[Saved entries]
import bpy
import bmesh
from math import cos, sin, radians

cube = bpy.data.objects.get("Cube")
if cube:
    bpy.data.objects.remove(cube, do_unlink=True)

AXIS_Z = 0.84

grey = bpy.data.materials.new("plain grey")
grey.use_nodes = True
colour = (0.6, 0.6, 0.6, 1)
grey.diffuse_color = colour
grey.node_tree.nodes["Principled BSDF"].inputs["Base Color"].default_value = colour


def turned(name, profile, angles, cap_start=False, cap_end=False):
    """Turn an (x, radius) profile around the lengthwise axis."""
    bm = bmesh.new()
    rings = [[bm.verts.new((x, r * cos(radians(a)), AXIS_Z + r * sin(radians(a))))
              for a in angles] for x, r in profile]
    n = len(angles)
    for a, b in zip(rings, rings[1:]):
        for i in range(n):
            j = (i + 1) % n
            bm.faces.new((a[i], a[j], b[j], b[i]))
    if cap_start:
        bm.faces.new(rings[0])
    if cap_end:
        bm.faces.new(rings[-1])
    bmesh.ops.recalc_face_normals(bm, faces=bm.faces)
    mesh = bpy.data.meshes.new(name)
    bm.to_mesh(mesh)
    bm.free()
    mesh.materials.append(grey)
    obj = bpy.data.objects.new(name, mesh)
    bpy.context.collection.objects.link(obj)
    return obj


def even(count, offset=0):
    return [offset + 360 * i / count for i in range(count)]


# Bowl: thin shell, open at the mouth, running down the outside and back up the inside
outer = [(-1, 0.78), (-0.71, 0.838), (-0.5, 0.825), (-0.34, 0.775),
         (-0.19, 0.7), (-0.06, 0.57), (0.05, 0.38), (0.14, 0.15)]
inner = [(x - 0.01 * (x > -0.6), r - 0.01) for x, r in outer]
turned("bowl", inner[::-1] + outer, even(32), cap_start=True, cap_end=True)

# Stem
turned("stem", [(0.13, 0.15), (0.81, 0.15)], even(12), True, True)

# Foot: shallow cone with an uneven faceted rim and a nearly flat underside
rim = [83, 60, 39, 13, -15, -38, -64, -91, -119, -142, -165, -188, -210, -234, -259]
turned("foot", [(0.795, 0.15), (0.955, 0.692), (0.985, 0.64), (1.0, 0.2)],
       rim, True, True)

* [Instructions to follow]
Search the records line by line for the word "range" and copy every line where it appears.

* [Problem solution]
        for i in range(n):
    return [offset + 360 * i / count for i in range(count)]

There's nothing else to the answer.